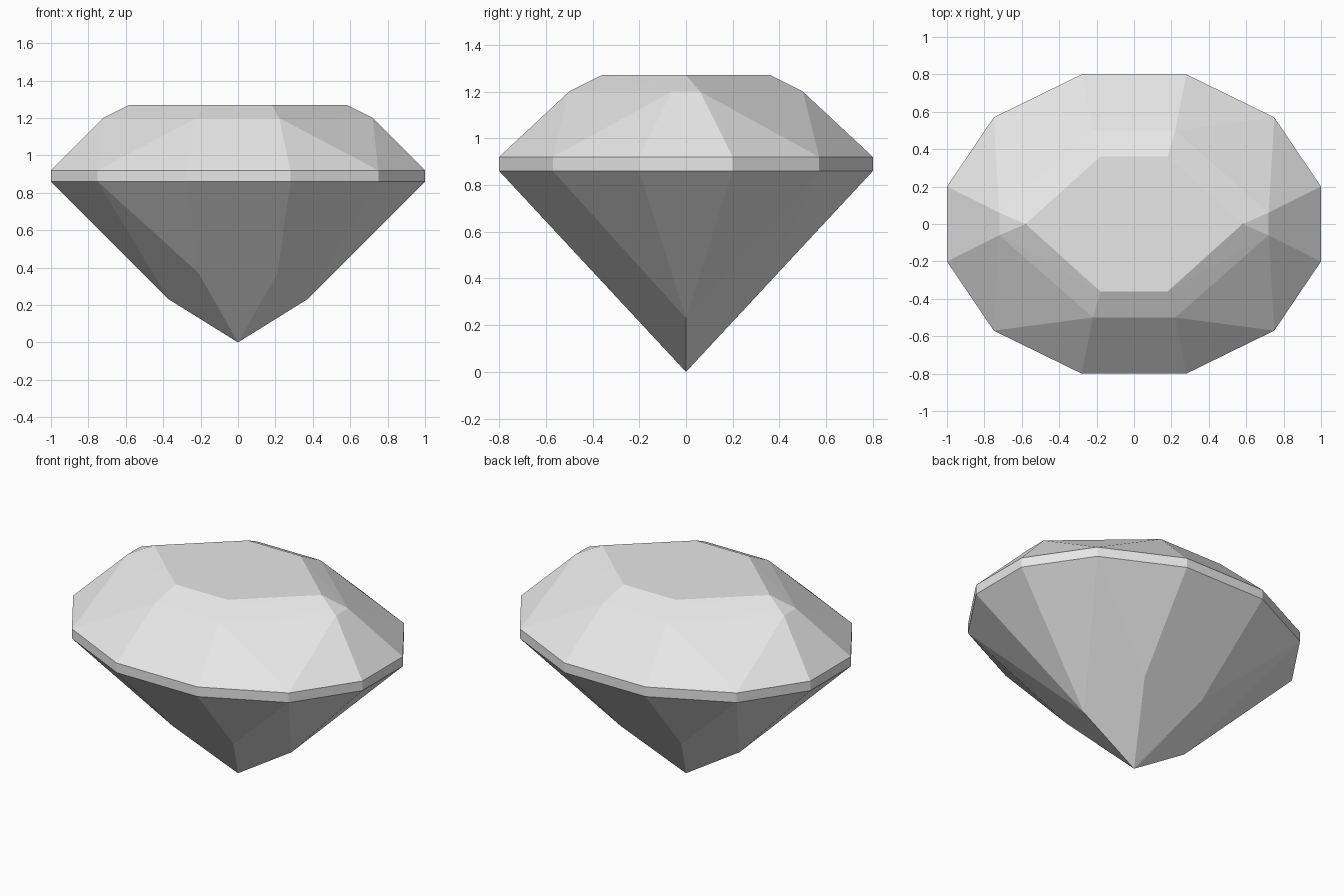
import bpy
import bmesh
import math

cube = bpy.data.objects.get("Cube")
if cube:
    bpy.data.objects.remove(cube, do_unlink=True)

# Single stone colour
stone = bpy.data.materials.new("pale_grey_stone")
stone.use_nodes = True
colour = (0.8, 0.8, 0.8, 1.0)
stone.diffuse_color = colour
stone.node_tree.nodes["Principled BSDF"].inputs["Base Color"].default_value = colour

# One quadrant of each ring of corners, with its height
girdle = [(0.28, 0.80), (0.75, 0.57), (1.0, 0.20)]
rings = [
    (0.0, [(0.0, 0.0)]),                      # tip
    (0.23, [(0.37, 0.0)]),                    # lower end corners
    (0.37, [(0.21, 0.344)]),                  # lower side corners
    (0.86, girdle),                           # girdle bottom
    (0.92, girdle),                           # girdle top
    (1.20, [(0.22, 0.50), (0.72, 0.06)]),     # crown break
    (1.27, [(0.18, 0.36), (0.58, 0.0)]),      # flat table
]

# Mirror the corners into four quadrants and wrap them in facets
corners = {(sx * x + 0.0, sy * y + 0.0, z)
           for z, ring in rings for x, y in ring
           for sx in (-1, 1) for sy in (-1, 1)}
bm = bmesh.new()
for corner in sorted(corners):
    bm.verts.new(corner)
bmesh.ops.convex_hull(bm, input=bm.verts[:])

# Merge coplanar triangles into clean flat facets
bmesh.ops.dissolve_limit(bm, angle_limit=math.radians(1.0),
                         verts=bm.verts[:], edges=bm.edges[:])
bmesh.ops.recalc_face_normals(bm, faces=bm.faces[:])

mesh = bpy.data.meshes.new("cut_gem")
bm.to_mesh(mesh)
bm.free()
mesh.materials.append(stone)
gem = bpy.data.objects.new("cut_gem", mesh)
bpy.context.collection.objects.link(gem)
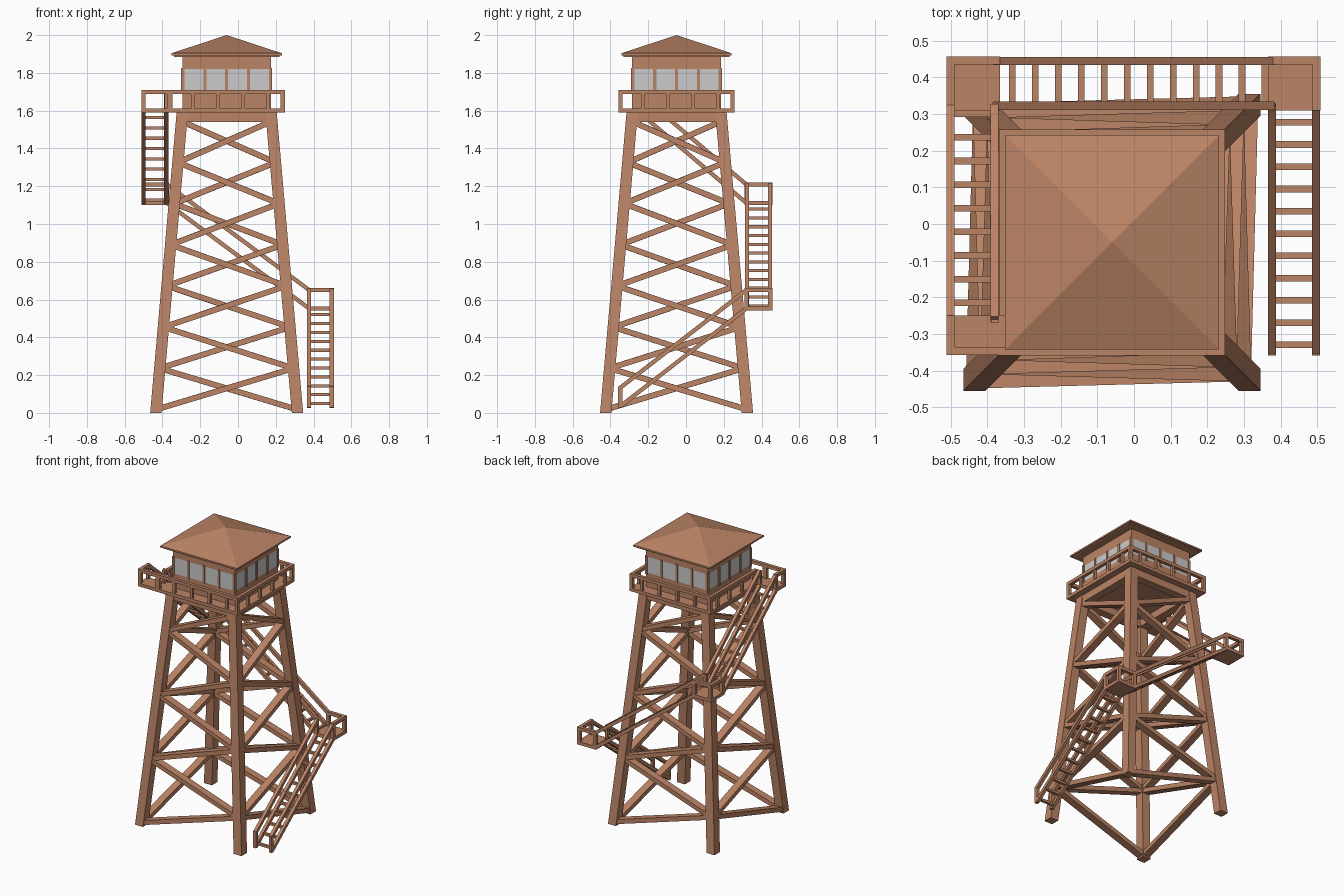
import bpy, bmesh
from mathutils import Vector

if "Cube" in bpy.data.objects:
    bpy.data.objects.remove(bpy.data.objects["Cube"])

CX, CY = -0.06, -0.05           # tower axis


def material(name, rgb):
    m = bpy.data.materials.new(name)
    m.diffuse_color = (*rgb, 1)
    m.use_nodes = True
    m.node_tree.nodes["Principled BSDF"].inputs["Base Color"].default_value = m.diffuse_color
    return m


WOOD = material("brown wood", (0.50, 0.23, 0.132))
GLASS = material("pale grey glass", (0.60, 0.60, 0.60))
HEX = [(0, 1, 2, 3), (7, 6, 5, 4), (4, 5, 1, 0), (5, 6, 2, 1), (6, 7, 3, 2), (7, 4, 0, 3)]


class Part:
    """Collects blocks and beams into one named object."""

    def __init__(self, name, mat=WOOD):
        self.name, self.mat, self.bm = name, mat, bmesh.new()

    def hexa(self, pts):
        v = [self.bm.verts.new(p) for p in pts]
        for f in HEX:
            self.bm.faces.new([v[i] for i in f])

    def box(self, x0, x1, y0, y1, z0, z1):
        self.hexa([(x, y, z) for z in (z0, z1)
                   for x, y in ((x0, y0), (x1, y0), (x1, y1), (x0, y1))])

    def beam(self, a, b, w, h):
        a, b = Vector(a), Vector(b)
        d = (b - a).normalized()
        s = d.cross(Vector((0, 0, 1)))
        s = s.normalized() if s.length > 1e-4 else Vector((1, 0, 0))
        u = s.cross(d).normalized()
        s, u = s * w / 2, u * h / 2
        self.hexa([p + i * s + j * u for p in (a, b)
                   for i, j in ((-1, -1), (1, -1), (1, 1), (-1, 1))])

    def done(self):
        bmesh.ops.recalc_face_normals(self.bm, faces=self.bm.faces)
        me = bpy.data.meshes.new(self.name)
        self.bm.to_mesh(me)
        self.bm.free()
        me.materials.append(self.mat)
        ob = bpy.data.objects.new(self.name, me)
        bpy.context.collection.objects.link(ob)


def centred(part, h, z0, z1):
    part.box(CX - h, CX + h, CY - h, CY + h, z0, z1)


def spread(z):                   # half distance between leg centres at height z
    return 0.375 - 0.14 * z / 1.59


# four leaning legs
CORNERS = [(-1, -1), (1, -1), (1, 1), (-1, 1)]
legs = Part("tower_legs")
for sx, sy in CORNERS:
    legs.hexa([(CX + sx * spread(z) + i * 0.03, CY + sy * spread(z) + j * 0.03, z)
               for z in (0, 1.59) for i, j in CORNERS])
legs.done()

# zigzag bracing on each face
braces = Part("zigzag_braces")
node = [0.018 + 0.218 * i for i in range(8)]
for k in range(4):
    ends = (CORNERS[k], CORNERS[(k + 1) % 4])
    for i in range(7):
        p = []
        for j in (0, 1):
            sx, sy = ends[(i + j + k) % 2]
            z = node[i + j]
            p.append((CX + sx * spread(z), CY + sy * spread(z), z))
        braces.beam(*p, 0.05, 0.03)
braces.done()

# beam ring under the deck
ring = Part("deck_support_beams")
for s in (-1, 1):
    ring.box(CX - 0.262, CX + 0.262, CY + s * 0.235 - 0.028, CY + s * 0.235 + 0.028, 1.54, 1.592)
    ring.box(CX + s * 0.235 - 0.028, CX + s * 0.235 + 0.028, CY - 0.21, CY + 0.21, 1.54, 1.592)
ring.done()

# main deck
deck = Part("deck")
centred(deck, 0.308, 1.59, 1.612)
deck.done()

# deck railing, with a gap at the front of the left side
rail = Part("deck_railing")
R, RZ, T = 0.297, 1.699, 0.022
POSTS = (-0.18, -0.047, 0.088, 0.22)
for s in (-1, 1):
    rail.beam((CX - R - T / 2, CY + s * R, RZ), (CX + R + T / 2, CY + s * R, RZ), T, T)
    y0 = CY - R if s > 0 else -0.25
    rail.beam((CX + s * R, y0, RZ), (CX + s * R, CY + R, RZ), T, T)
    for o in POSTS:
        rail.beam((CX + o, CY + s * R, 1.6), (CX + o, CY + s * R, RZ), 0.018, 0.018)
        rail.beam((CX + s * R, CY + o, 1.6), (CX + s * R, CY + o, RZ), 0.018, 0.018)
    for t in (-1, 1):
        rail.beam((CX + s * R, CY + t * R, 1.6), (CX + s * R, CY + t * R, RZ), T, T)
rail.done()

# cabin walls, window band and frames
wall = Part("cabin_walls")
centred(wall, 0.235, 1.61, 1.71)
centred(wall, 0.235, 1.82, 1.89)
wall.done()
win = Part("cabin_windows", GLASS)
centred(win, 0.235, 1.71, 1.82)
win.done()
frames = Part("window_frames")
for s in (-1, 1):
    for i in range(5):
        o = -0.231 + 0.1155 * i
        frames.box(CX + o - 0.008, CX + o + 0.008, CY + s * 0.234 - 0.007, CY + s * 0.234 + 0.007, 1.7, 1.825)
        frames.box(CX + s * 0.234 - 0.007, CX + s * 0.234 + 0.007, CY + o - 0.008, CY + o + 0.008, 1.7, 1.825)
frames.done()

# pyramid roof with a thin eave
roof = Part("roof")
centred(roof, 0.280, 1.885, 1.895)
E = 0.292
base = [roof.bm.verts.new((CX + sx * E, CY + sy * E, 1.893)) for sx, sy in CORNERS]
edge = [roof.bm.verts.new((CX + sx * E, CY + sy * E, 1.904)) for sx, sy in CORNERS]
apex = roof.bm.verts.new((CX, CY, 2.0))
roof.bm.faces.new(base)
for k in range(4):
    n = (k + 1) % 4
    roof.bm.faces.new((base[k], base[n], edge[n], edge[k]))
    roof.bm.faces.new((edge[k], edge[n], apex))
roof.done()


# landings: deck, corner posts and rails on the outer sides
def landing(name, x0, x1, y0, y1, z, sides):
    p = Part(name)
    p.box(x0, x1, y0, y1, z, z + 0.022)
    h, zt = 0.011, z + 0.109
    x0, x1, y0, y1 = x0 + h, x1 - h, y0 + h, y1 - h
    line = {"left": ((x0, y0), (x0, y1)), "right": ((x1, y0), (x1, y1)),
            "front": ((x0, y0), (x1, y0)), "back": ((x0, y1), (x1, y1))}
    for s in sides:
        a, b = line[s]
        p.beam((*a, zt), (*b, zt), 0.022, 0.022)
        for q in (a, b):
            p.beam((*q, z), (*q, zt + h), 0.022, 0.022)
    p.done()


landing("lower_landing", 0.365, 0.508, 0.31, 0.457, 0.542, ("right", "back"))
landing("middle_landing", -0.511, -0.365, 0.31, 0.457, 1.10, ("left", "back"))
landing("upper_landing", -0.511, -0.355, -0.357, -0.25, 1.59, ("left", "front"))


# stair flights: two stringers, two handrails and treads
def flight(name, a, b, across, treads, newel=False):
    p = Part(name)
    a, b, c = Vector(a), Vector(b), Vector(across)
    up = Vector((0, 0, 0.098))
    for s in (-1, 1):
        o = c * s
        p.beam(a + o, b + o, 0.022, 0.022)
        p.beam(a + o + up, b + o + up, 0.022, 0.022)
        p.beam(b + o, b + o + up, 0.02, 0.02)
        if newel:
            q = a + o
            p.box(q.x - 0.011, q.x + 0.011, q.y - 0.011, q.y + 0.011, 0.028, q.z + 0.106)
    for i in range(treads):
        m = a.lerp(b, (i + 0.3) / treads)
        p.beam(m - c, m + c, 0.018, 0.016)
    p.done()


flight("lower_stairs", (0.4365, -0.348, 0.035), (0.4365, 0.32, 0.553), (0.06, 0, 0), 11, True)
flight("middle_stairs", (0.376, 0.3835, 0.553), (-0.376, 0.3835, 1.111), (0, 0.061, 0), 12)
flight("upper_stairs", (-0.44, 0.32, 1.111), (-0.44, -0.26, 1.601), (0.06, 0, 0), 9)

§ EXERCISE OBJECTIVE: Only the lines above from the one with "self.name, self.mat, self.bm" through the one with "y1), (x0, y1))])" should be duplicated, character for character.

§ TASK RESULT:
        self.name, self.mat, self.bm = name, mat, bmesh.new()

    def hexa(self, pts):
        v = [self.bm.verts.new(p) for p in pts]
        for f in HEX:
            self.bm.faces.new([v[i] for i in f])

    def box(self, x0, x1, y0, y1, z0, z1):
        self.hexa([(x, y, z) for z in (z0, z1)
                   for x, y in ((x0, y0), (x1, y0), (x1, y1), (x0, y1))])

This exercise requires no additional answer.